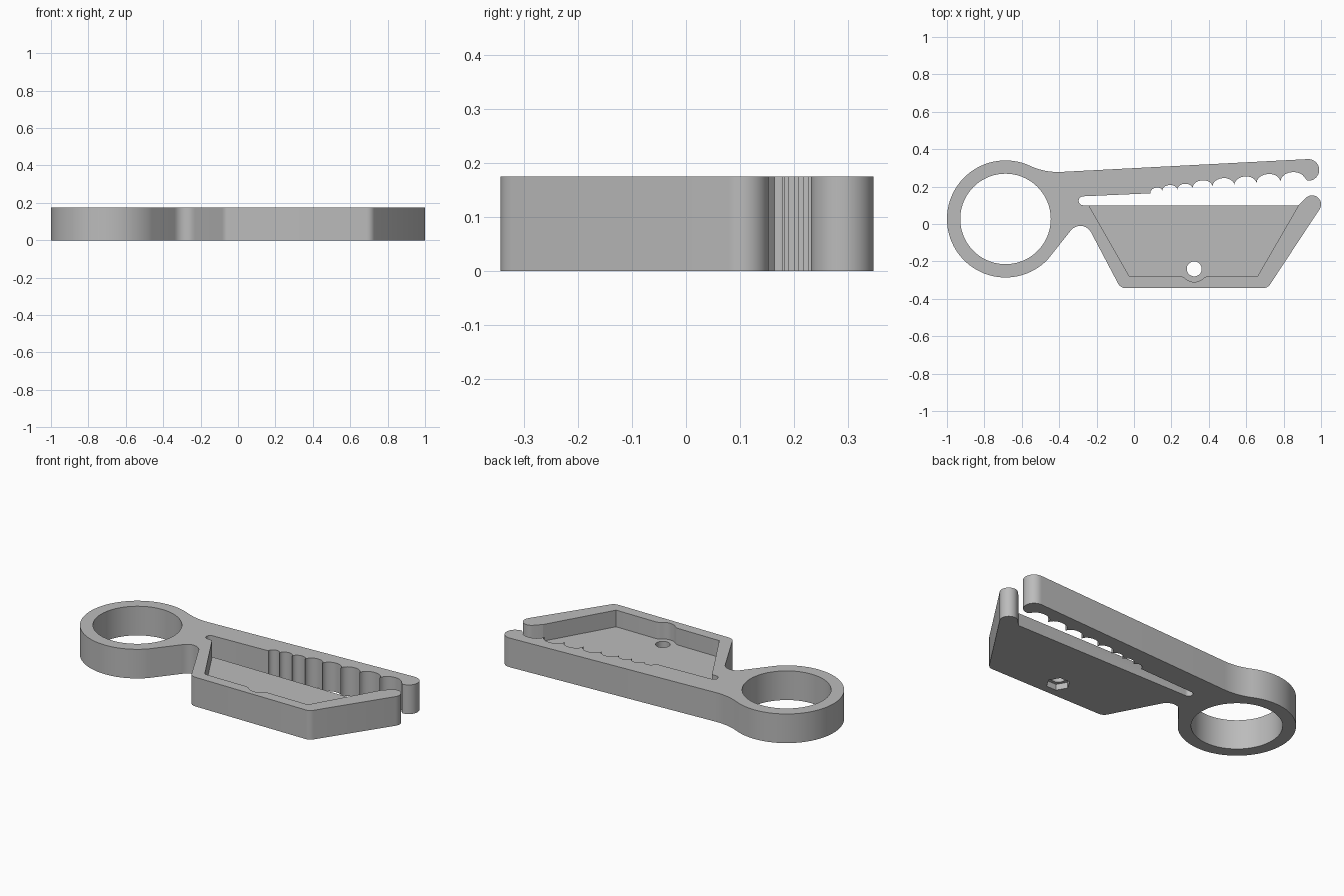
import bpy
import bmesh
from math import sin, cos, pi, radians
from mathutils import Vector

if "Cube" in bpy.data.objects:
    bpy.data.objects.remove(bpy.data.objects["Cube"])

HEIGHT = 0.175
FLOOR = 0.075
RING = (-0.687, 0.027)
BOLT = (0.322, -0.24)

grey = bpy.data.materials.new("plain_grey")
grey.use_nodes = True
grey.diffuse_color = (0.5, 0.5, 0.5, 1)
grey.node_tree.nodes["Principled BSDF"].inputs["Base Color"].default_value = (0.5, 0.5, 0.5, 1)


def arc(center, r, start, end, n=10):
    """Points along a circular arc, angles in degrees."""
    angles = [radians(start + (end - start) * i / n) for i in range(n + 1)]
    return [(center[0] + r * cos(a), center[1] + r * sin(a)) for a in angles]


def circle(center, r, n):
    return arc(center, r, 0, 360, n)[:-1]


def scallop(a, b, n=10):
    """Hollow between two tooth tips, leaving out the last tip."""
    a, b = Vector(a), Vector(b)
    chord = b - a
    rise = Vector((-chord.y, chord.x)) * 0.36
    return [tuple(a + chord * (1 - cos(pi * i / n)) / 2 + rise * sin(pi * i / n))
            for i in range(n)]


def prism(name, points, z0, z1):
    """Extrude a flat outline into a solid."""
    bm = bmesh.new()
    face = bm.faces.new([bm.verts.new((x, y, z0)) for x, y in points])
    top = bmesh.ops.extrude_face_region(bm, geom=[face])["geom"]
    bmesh.ops.translate(bm, vec=(0, 0, z1 - z0),
                        verts=[v for v in top if isinstance(v, bmesh.types.BMVert)])
    bmesh.ops.recalc_face_normals(bm, faces=bm.faces)
    mesh = bpy.data.meshes.new(name)
    bm.to_mesh(mesh)
    bm.free()
    obj = bpy.data.objects.new(name, mesh)
    obj.data.materials.append(grey)
    bpy.context.collection.objects.link(obj)
    return obj


def cut(target, cutter):
    """Subtract a helper solid and remove it."""
    cutter.hide_render = True
    mod = target.modifiers.new("cut", 'BOOLEAN')
    mod.operation = 'DIFFERENCE'
    mod.solver = 'EXACT'
    mod.object = cutter
    bpy.context.view_layer.objects.active = target
    bpy.ops.object.modifier_apply(modifier=mod.name)
    bpy.data.objects.remove(cutter)


# Body outline: ring, notch, tray and lower jaw tip
outline = arc(RING, 0.313, 65, 316, 60)
outline += arc((-0.287, -0.075), 0.065, 143, 30)
outline += arc((-0.045, -0.298), 0.045, 208, 270, 6)
outline += arc((0.69, -0.298), 0.045, 270, 326, 6)
outline += arc((0.952, 0.105), 0.048, -34, 130, 14)
outline += [(0.88, 0.1)]

# Slot with its round end, then the toothed upper jaw
outline += arc((-0.272, 0.124), 0.024, 270, 90, 12)
teeth = [(0.088, 0.164), (0.152, 0.178), (0.232, 0.182), (0.313, 0.19), (0.42, 0.2),
         (0.537, 0.207), (0.655, 0.217), (0.783, 0.226), (0.917, 0.233)]
for a, b in zip(teeth, teeth[1:]):
    outline += scallop(a, b)
outline += arc((0.932, 0.289), 0.058, -95, 93, 16)
outline += arc((-0.407, 0.628), 0.35, 273, 246, 8)
body = prism("clip_body", outline, 0, HEIGHT)

# Ring opening
cut(body, prism("ring_cutter", circle(RING, 0.242, 72), -0.1, 0.3))

# Tray recess with a round relief beside the bolt hole
tray = [(-0.243, 0.102), (-0.025, -0.28), (0.25, -0.28), (0.262, -0.283)]
tray += arc(BOLT, 0.07, 225, 315)
tray += [(0.382, -0.283), (0.394, -0.28), (0.66, -0.28), (0.881, 0.102)]
cut(body, prism("tray_cutter", tray, FLOOR, 0.3))

# Bolt hole and hexagonal nut pocket underneath
cut(body, prism("bolt_cutter", circle(BOLT, 0.04, 32), -0.1, 0.3))
cut(body, prism("nut_cutter", circle(BOLT, 0.065, 6), -0.1, 0.035))

# Smooth curved walls, keep crisp edges
bpy.ops.object.select_all(action='DESELECT')
body.select_set(True)
bpy.context.view_layer.objects.active = body
bpy.ops.object.shade_smooth_by_angle(angle=radians(30))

------------------------------------------------

> [Exercise]: For this exercise, give the listing again exactly as written, with the pictures omitted.

> [Output below]:
import bpy
import bmesh
from math import sin, cos, pi, radians
from mathutils import Vector

if "Cube" in bpy.data.objects:
    bpy.data.objects.remove(bpy.data.objects["Cube"])

HEIGHT = 0.175
FLOOR = 0.075
RING = (-0.687, 0.027)
BOLT = (0.322, -0.24)

grey = bpy.data.materials.new("plain_grey")
grey.use_nodes = True
grey.diffuse_color = (0.5, 0.5, 0.5, 1)
grey.node_tree.nodes["Principled BSDF"].inputs["Base Color"].default_value = (0.5, 0.5, 0.5, 1)


def arc(center, r, start, end, n=10):
    """Points along a circular arc, angles in degrees."""
    angles = [radians(start + (end - start) * i / n) for i in range(n + 1)]
    return [(center[0] + r * cos(a), center[1] + r * sin(a)) for a in angles]


def circle(center, r, n):
    return arc(center, r, 0, 360, n)[:-1]


def scallop(a, b, n=10):
    """Hollow between two tooth tips, leaving out the last tip."""
    a, b = Vector(a), Vector(b)
    chord = b - a
    rise = Vector((-chord.y, chord.x)) * 0.36
    return [tuple(a + chord * (1 - cos(pi * i / n)) / 2 + rise * sin(pi * i / n))
            for i in range(n)]


def prism(name, points, z0, z1):
    """Extrude a flat outline into a solid."""
    bm = bmesh.new()
    face = bm.faces.new([bm.verts.new((x, y, z0)) for x, y in points])
    top = bmesh.ops.extrude_face_region(bm, geom=[face])["geom"]
    bmesh.ops.translate(bm, vec=(0, 0, z1 - z0),
                        verts=[v for v in top if isinstance(v, bmesh.types.BMVert)])
    bmesh.ops.recalc_face_normals(bm, faces=bm.faces)
    mesh = bpy.data.meshes.new(name)
    bm.to_mesh(mesh)
    bm.free()
    obj = bpy.data.objects.new(name, mesh)
    obj.data.materials.append(grey)
    bpy.context.collection.objects.link(obj)
    return obj


def cut(target, cutter):
    """Subtract a helper solid and remove it."""
    cutter.hide_render = True
    mod = target.modifiers.new("cut", 'BOOLEAN')
    mod.operation = 'DIFFERENCE'
    mod.solver = 'EXACT'
    mod.object = cutter
    bpy.context.view_layer.objects.active = target
    bpy.ops.object.modifier_apply(modifier=mod.name)
    bpy.data.objects.remove(cutter)


# Body outline: ring, notch, tray and lower jaw tip
outline = arc(RING, 0.313, 65, 316, 60)
outline += arc((-0.287, -0.075), 0.065, 143, 30)
outline += arc((-0.045, -0.298), 0.045, 208, 270, 6)
outline += arc((0.69, -0.298), 0.045, 270, 326, 6)
outline += arc((0.952, 0.105), 0.048, -34, 130, 14)
outline += [(0.88, 0.1)]

# Slot with its round end, then the toothed upper jaw
outline += arc((-0.272, 0.124), 0.024, 270, 90, 12)
teeth = [(0.088, 0.164), (0.152, 0.178), (0.232, 0.182), (0.313, 0.19), (0.42, 0.2),
         (0.537, 0.207), (0.655, 0.217), (0.783, 0.226), (0.917, 0.233)]
for a, b in zip(teeth, teeth[1:]):
    outline += scallop(a, b)
outline += arc((0.932, 0.289), 0.058, -95, 93, 16)
outline += arc((-0.407, 0.628), 0.35, 273, 246, 8)
body = prism("clip_body", outline, 0, HEIGHT)

# Ring opening
cut(body, prism("ring_cutter", circle(RING, 0.242, 72), -0.1, 0.3))

# Tray recess with a round relief beside the bolt hole
tray = [(-0.243, 0.102), (-0.025, -0.28), (0.25, -0.28), (0.262, -0.283)]
tray += arc(BOLT, 0.07, 225, 315)
tray += [(0.382, -0.283), (0.394, -0.28), (0.66, -0.28), (0.881, 0.102)]
cut(body, prism("tray_cutter", tray, FLOOR, 0.3))

# Bolt hole and hexagonal nut pocket underneath
cut(body, prism("bolt_cutter", circle(BOLT, 0.04, 32), -0.1, 0.3))
cut(body, prism("nut_cutter", circle(BOLT, 0.065, 6), -0.1, 0.035))

# Smooth curved walls, keep crisp edges
bpy.ops.object.select_all(action='DESELECT')
body.select_set(True)
bpy.context.view_layer.objects.active = body
bpy.ops.object.shade_smooth_by_angle(angle=radians(30))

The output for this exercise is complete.